I come by my love of coffee honestly.
My entry into the world of coffee started as innocently as perhaps it could in the 70s. The label was orange and brown, found in most diners and restaurants then, and the potion was called Sanka.
My father hated the substance and tried to get away from it, but the wicked decaffeinated liquid attracted my mother to it for some reason.
When I was about ten years old, I was finally allowed to have my own cup, where I learned the joy of cream and sugar.
It was a gateway liquid.
Soon I would find the real juice of the coffee bean, which would lead me into a period that revolved around life and time when I was shoved in a booth of Waffle House. I have a relationship with the chain, and at one time could name no less than 25 by store number and location. My best friend could identify all of them on Interstate 85 in both directions.
I would join the US Army and learn much more about the necessity of coffee in daily life and how to create copious amounts of it on kitchen duty.
This inadvertently led me to Alaska, where I found myself in an education on the many things that can be done to a coffee bean that I had no idea existed.
One of the first things I think the sanest folk do when relocating to a new area is to explore the surroundings and places to procure their most necessary sundries. For myself, that included the Fifth Avenue Mall.
Fifth Avenue was a relatively upscale sort of venue with all of the pretty bells and whistles one might expect in a hall of high commerce. It even came with its own obnoxious Barney the Purple Dinosaur that pranced around the corridors, following strangers silently like a cat with a rabid disease, then pouncing on them just close enough to be uncomfortable.
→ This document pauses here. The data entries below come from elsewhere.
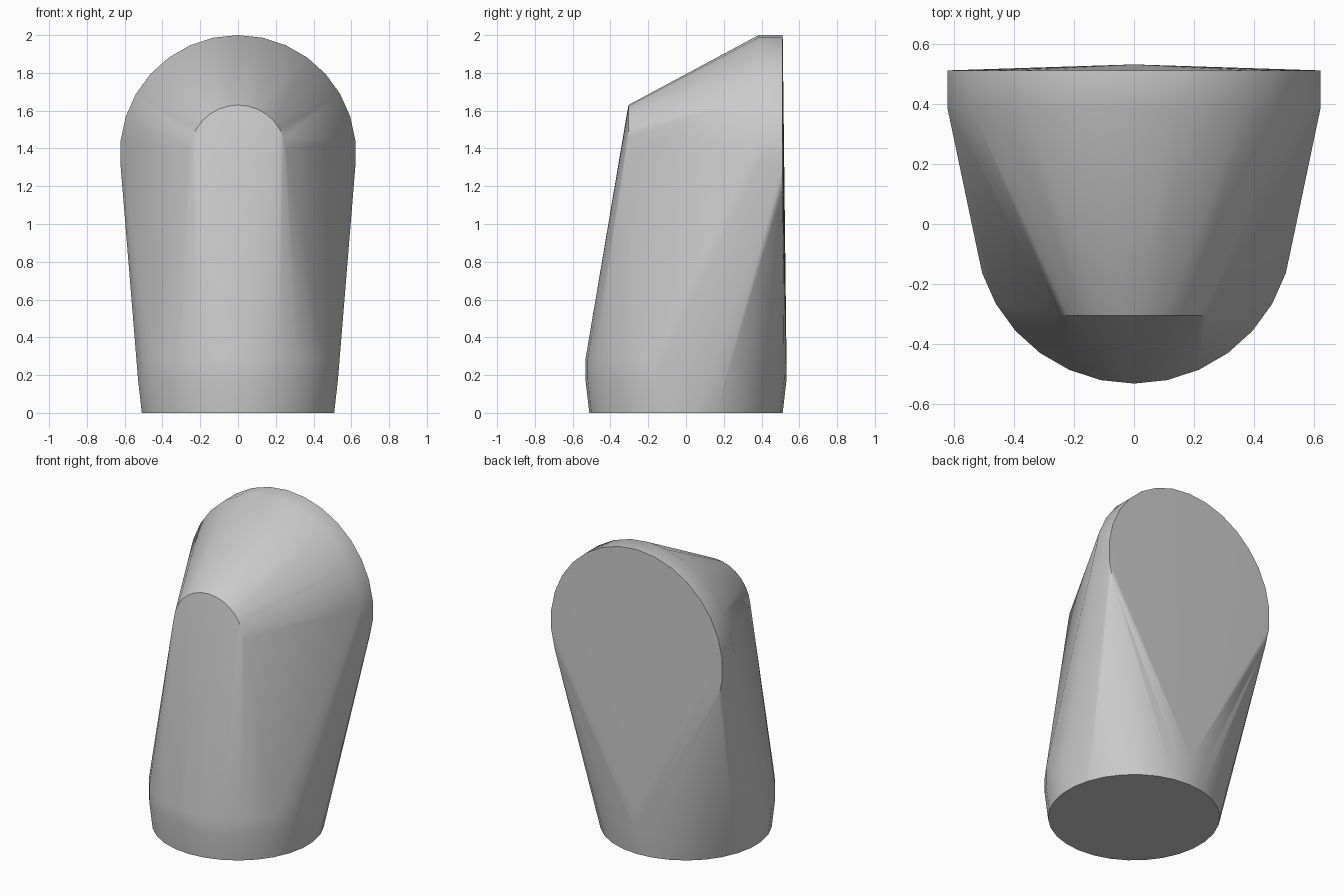
import bpy
import bmesh
from math import sin, cos, pi, radians

default = bpy.data.objects.get("Cube")
if default:
    bpy.data.objects.remove(default, do_unlink=True)

SIDES = 30

grey = bpy.data.materials.new("plain_grey")
grey.use_nodes = True
colour = (0.6, 0.6, 0.6, 1)
grey.diffuse_color = colour
grey.node_tree.nodes["Principled BSDF"].inputs["Base Color"].default_value = colour

bm = bmesh.new()


def level_ring(radius, z):
    for i in range(SIDES):
        a = 2 * pi * i / SIDES
        bm.verts.new((radius * sin(a), -radius * cos(a), z))


def upright_ring(radius, y, z):
    for i in range(SIDES):
        a = 2 * pi * i / SIDES
        bm.verts.new((radius * sin(a), y, z + radius * cos(a)))


# Round foot, slightly bulged
for radius, z in ((0.512, 0), (0.532, 0.175), (0.532, 0.285)):
    level_ring(radius, z)

# Tapered round head lying along the depth axis
for radius, y in ((0.255, -0.305), (0.625, 0.385), (0.625, 0.512)):
    upright_ring(radius, y, 1.375)

# Taut skin wrapped around foot and head
hull = bmesh.ops.convex_hull(bm, input=bm.verts[:], use_existing_faces=False)
spare = {v for v in hull["geom_interior"] + hull["geom_unused"]
         if isinstance(v, bmesh.types.BMVert)}
bmesh.ops.delete(bm, geom=list(spare), context='VERTS')
bmesh.ops.dissolve_limit(bm, angle_limit=radians(0.2), verts=bm.verts[:], edges=bm.edges[:])
bmesh.ops.recalc_face_normals(bm, faces=bm.faces[:])

mesh = bpy.data.meshes.new("tapered_body")
bm.to_mesh(mesh)
bm.free()
mesh.materials.append(grey)
body = bpy.data.objects.new("tapered_body", mesh)
bpy.context.collection.objects.link(body)

# Smooth sides with crisp rims
bpy.ops.object.select_all(action='DESELECT')
body.select_set(True)
bpy.context.view_layer.objects.active = body
bpy.ops.object.shade_smooth_by_angle(angle=radians(30))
I dodged the haphazard critter long enough to see a shop with a well-placed menu board at the entrance.
This became more of an attraction than the nuclear lizard.
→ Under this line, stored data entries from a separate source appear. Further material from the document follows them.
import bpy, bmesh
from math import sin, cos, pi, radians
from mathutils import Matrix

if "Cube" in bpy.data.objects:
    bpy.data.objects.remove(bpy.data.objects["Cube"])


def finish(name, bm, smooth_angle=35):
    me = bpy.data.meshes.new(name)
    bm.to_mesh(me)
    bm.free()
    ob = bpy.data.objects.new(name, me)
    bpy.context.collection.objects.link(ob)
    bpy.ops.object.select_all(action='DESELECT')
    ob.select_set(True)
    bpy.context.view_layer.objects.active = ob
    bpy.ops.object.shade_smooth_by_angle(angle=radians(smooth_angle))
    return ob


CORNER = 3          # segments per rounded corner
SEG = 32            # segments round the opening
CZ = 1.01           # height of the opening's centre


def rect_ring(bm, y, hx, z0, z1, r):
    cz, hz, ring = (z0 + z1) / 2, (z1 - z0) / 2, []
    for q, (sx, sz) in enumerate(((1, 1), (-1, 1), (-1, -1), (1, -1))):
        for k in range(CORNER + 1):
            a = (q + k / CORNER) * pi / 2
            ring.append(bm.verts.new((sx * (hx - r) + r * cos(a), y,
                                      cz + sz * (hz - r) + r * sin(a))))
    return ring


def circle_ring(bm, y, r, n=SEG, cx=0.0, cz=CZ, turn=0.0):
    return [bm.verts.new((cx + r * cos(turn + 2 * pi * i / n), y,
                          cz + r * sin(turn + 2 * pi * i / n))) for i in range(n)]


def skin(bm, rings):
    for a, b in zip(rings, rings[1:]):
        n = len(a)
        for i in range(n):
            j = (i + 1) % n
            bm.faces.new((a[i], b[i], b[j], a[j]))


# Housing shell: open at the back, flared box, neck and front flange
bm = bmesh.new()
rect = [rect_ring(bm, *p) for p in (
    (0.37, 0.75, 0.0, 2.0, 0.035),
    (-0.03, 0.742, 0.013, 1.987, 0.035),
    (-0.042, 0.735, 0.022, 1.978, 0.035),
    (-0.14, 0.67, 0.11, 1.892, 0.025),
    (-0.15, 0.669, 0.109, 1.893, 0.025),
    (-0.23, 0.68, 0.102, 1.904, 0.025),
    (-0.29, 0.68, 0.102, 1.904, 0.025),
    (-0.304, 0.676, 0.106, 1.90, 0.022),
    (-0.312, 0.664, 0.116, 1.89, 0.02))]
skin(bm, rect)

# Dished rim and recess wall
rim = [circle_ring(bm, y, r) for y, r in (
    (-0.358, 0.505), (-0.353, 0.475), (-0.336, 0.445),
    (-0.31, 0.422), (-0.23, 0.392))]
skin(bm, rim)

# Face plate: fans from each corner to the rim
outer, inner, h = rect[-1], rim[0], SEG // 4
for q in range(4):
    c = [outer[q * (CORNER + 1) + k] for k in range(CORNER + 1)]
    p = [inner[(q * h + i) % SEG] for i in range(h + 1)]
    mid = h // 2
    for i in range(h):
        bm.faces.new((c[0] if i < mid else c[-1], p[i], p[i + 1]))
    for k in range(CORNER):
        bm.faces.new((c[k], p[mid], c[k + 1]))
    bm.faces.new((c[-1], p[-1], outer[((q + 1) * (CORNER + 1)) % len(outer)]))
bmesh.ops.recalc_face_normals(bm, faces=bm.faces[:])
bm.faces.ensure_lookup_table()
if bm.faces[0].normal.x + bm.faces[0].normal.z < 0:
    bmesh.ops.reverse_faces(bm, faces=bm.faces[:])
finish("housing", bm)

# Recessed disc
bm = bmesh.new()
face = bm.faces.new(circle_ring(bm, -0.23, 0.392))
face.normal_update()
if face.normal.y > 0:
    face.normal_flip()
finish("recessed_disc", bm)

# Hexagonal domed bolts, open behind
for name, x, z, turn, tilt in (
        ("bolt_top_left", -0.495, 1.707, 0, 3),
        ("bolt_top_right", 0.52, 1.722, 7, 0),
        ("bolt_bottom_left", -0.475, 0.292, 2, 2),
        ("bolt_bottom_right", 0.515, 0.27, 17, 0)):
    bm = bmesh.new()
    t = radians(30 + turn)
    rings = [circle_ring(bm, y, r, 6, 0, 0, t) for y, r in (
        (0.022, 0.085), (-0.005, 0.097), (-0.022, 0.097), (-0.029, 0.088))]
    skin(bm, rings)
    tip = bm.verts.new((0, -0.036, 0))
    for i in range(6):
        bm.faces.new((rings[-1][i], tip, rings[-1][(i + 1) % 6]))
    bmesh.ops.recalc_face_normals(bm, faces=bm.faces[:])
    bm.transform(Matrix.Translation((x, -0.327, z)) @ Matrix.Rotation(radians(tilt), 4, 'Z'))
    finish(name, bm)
The menu board positioned in front of Coffee Bean & Tea Leaf had two words that I was unfamiliar with: cappuccino and latte. That afternoon, I had nothing to do except avoid the fantasy reptile, who had relocated to torture other unwitting shoppers.
Entering the small shop, the first thing that caught my attention was the cozy lighting. After a welcome and a full acknowledgment that I couldn't pronounce the words on her board, the older lady behind the counter introduced me to an elixir that would become a decades-old mainstay.
"Well, a Caffe mocha is going to be espresso, chocolate, and frothed milk... "
"All I heard was chocolate. Let's do this."
I had a trial of all three that day and was hooked. The matron saw my excitement and told me about a coffeehouse not too far away.
"I'm sorry, my memory's slipping on me today. You can't miss it. It's on the main drag. They have that blond girl that sings pretty. I mean, she's pretty too. Can't remember her name. Those college kids will know. Something about her teeth. But she's pretty. Sings pretty. The coffee's great there and you can relax."
The incoming blur of purple reptile was growing in view as the costumed figure ran full tilt, but the speed was not nearly as fast as the short bearded man chasing it. With a diving tackle, the man lunged and brought the fumbling purple critter down like a Super Bowl quarterback sack.
The attacker straddled the prone character and began pounding it with both fists like an MMA fighter, offering no reprieve and repeatedly screaming, "You keep your f*cking hands off my daughter!"
He hit the figure so hard the costume head rotated, but the man continued to land blows until three uniformed security guards managed to pull him off.
"Well, that's gonna leave a mark," the lady at my side said bluntly in observation. "He has no idea what he's supposed to be doing."
"What is that thing supposed to be?" I asked her.
"You don't know who Barney is? You don't have kids?"
"Oh. Well, then forget you ever saw him and don't look for him when you do have 'em. I got grandkids, and if I had it to do over, I would have outlawed it. He's stupid."
After the mauling, a lady appeared to escort the recovering costumed figure to relative safety.
It wasn't dinner and a movie, but it was undoubtedly coffee and a sideshow.